“Latuda is an oral, once-daily atypical antipsychotic, offering a first-line treatment option for patients with schizophrenia and is expected to be available in the US during the first quarter of 2011,” Marlborough-based Sunovion said.  Sunovion recently changed its name from Sepracor, a company known for its Lunesta sleep aid. A year ago, Sepracor was acquired by Dainippon Sumitomo Pharma Co., a Japanese drug maker.

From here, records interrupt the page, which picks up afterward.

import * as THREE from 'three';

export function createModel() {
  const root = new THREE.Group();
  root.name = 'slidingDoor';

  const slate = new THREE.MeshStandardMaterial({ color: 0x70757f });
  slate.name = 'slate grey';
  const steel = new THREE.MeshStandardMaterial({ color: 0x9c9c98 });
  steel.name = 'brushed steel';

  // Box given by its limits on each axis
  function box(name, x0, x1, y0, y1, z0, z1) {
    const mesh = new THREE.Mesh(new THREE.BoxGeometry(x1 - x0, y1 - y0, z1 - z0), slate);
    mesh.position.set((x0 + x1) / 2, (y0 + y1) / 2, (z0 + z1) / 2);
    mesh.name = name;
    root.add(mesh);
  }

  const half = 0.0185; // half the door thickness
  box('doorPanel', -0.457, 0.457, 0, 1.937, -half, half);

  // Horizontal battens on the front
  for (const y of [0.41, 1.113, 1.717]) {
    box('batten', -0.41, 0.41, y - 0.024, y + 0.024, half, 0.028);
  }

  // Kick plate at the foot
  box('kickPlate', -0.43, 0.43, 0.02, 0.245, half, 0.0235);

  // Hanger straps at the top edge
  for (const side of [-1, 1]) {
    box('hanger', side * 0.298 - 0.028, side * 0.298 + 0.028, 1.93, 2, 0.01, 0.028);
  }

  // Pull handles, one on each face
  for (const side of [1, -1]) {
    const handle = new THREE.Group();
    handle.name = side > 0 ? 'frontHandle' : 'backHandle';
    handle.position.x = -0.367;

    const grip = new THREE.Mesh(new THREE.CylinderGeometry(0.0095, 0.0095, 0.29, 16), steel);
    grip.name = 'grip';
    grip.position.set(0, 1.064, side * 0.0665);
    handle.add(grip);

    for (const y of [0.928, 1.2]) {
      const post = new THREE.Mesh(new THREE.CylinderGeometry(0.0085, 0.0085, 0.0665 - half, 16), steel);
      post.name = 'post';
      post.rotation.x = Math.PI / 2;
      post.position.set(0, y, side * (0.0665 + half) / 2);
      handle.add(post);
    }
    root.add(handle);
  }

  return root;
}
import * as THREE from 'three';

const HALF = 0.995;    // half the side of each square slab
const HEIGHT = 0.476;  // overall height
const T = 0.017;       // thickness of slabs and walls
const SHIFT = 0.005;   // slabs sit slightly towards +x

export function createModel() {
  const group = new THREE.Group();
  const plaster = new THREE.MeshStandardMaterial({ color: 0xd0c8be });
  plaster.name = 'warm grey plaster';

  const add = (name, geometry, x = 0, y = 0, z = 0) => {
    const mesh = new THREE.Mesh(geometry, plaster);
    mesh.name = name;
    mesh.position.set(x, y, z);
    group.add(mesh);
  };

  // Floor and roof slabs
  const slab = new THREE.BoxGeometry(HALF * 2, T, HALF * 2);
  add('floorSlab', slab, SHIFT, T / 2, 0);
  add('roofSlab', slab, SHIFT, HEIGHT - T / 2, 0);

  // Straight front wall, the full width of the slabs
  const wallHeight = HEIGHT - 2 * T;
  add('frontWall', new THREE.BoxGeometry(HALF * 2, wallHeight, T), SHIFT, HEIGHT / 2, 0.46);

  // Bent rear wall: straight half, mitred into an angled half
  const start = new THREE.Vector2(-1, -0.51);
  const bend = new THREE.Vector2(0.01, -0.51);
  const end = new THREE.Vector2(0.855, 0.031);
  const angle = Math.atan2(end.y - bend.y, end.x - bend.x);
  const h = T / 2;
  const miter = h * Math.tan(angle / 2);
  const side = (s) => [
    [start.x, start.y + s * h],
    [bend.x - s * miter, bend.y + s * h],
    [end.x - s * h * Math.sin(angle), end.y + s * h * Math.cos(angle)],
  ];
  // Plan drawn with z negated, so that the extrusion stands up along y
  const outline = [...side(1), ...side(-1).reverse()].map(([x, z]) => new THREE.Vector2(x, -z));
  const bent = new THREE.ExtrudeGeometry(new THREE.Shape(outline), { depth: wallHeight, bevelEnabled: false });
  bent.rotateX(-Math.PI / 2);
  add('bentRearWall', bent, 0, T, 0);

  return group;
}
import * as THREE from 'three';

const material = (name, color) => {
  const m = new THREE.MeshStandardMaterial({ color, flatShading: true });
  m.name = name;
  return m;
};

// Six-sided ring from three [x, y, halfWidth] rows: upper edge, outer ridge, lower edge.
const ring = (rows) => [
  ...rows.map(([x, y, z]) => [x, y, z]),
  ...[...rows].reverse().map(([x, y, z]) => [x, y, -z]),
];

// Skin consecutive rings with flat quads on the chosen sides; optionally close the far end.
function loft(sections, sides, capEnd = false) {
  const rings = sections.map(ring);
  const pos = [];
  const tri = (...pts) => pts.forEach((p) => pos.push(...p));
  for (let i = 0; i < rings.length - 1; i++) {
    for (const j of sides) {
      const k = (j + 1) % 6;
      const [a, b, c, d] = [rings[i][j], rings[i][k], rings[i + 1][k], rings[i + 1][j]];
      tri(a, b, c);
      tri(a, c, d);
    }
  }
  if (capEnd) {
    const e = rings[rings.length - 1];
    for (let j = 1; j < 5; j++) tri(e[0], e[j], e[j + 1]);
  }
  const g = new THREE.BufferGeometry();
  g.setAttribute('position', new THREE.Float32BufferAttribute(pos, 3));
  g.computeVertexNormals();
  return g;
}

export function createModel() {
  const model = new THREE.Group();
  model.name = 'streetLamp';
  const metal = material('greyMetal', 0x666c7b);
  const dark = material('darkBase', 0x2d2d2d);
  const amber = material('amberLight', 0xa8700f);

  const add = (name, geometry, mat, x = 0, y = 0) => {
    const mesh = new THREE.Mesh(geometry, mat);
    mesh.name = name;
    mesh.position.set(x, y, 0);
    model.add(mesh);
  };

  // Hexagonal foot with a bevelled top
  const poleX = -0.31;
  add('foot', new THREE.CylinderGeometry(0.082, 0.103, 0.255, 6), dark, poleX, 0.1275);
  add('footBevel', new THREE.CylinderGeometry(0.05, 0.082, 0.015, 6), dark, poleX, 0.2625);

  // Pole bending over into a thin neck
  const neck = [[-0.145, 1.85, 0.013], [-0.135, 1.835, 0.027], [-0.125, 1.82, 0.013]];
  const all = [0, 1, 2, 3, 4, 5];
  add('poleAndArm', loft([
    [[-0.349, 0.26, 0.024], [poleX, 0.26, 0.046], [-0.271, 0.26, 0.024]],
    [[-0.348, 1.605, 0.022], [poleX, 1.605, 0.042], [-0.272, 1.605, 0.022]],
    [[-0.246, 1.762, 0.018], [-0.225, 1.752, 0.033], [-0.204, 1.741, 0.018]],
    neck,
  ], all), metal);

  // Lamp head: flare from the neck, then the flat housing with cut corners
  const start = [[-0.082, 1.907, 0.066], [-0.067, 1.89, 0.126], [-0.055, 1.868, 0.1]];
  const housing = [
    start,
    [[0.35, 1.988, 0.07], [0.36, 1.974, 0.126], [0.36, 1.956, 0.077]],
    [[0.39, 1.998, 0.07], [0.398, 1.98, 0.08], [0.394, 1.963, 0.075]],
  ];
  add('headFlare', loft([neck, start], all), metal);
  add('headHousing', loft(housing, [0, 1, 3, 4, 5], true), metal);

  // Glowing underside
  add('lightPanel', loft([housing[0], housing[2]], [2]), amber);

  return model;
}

USA Today (10/15, Zoroya TBI) reports the Army says it has discovered a simple blood test that can diagnose mild traumatic brain damage or concussion. “This is huge,” said Gen. Peter Chiarelli, the Army vice chief of staff.Army Col. Dallas Hack, who has oversight of the research, says recent data show the blood test, which looks for unique proteins that spill into the blood stream from damaged brain cells, accurately diagnosing mild traumatic brain injury in 34 patients.  Doctors can miss these injuries because the damage does not show up on imaging scans, and symptoms such as headaches or dizziness are ignored or downplayed by the victims.  If the brain is not allowed time to recover and a second concussion occurs, permanent damage may result.  Brain injuries afflict 1.4 million Americans each year, says the National Brain Injury Association. Seventy percent are mild cases.  About 300,000 troops in Iraq and Afghanistan have suffered concussions, mostly from roadside bombs, according to a RAND Corp. study.  Hack says the new findings could rival the discovery of unique proteins in the 1970s that now help doctors identify heart disease.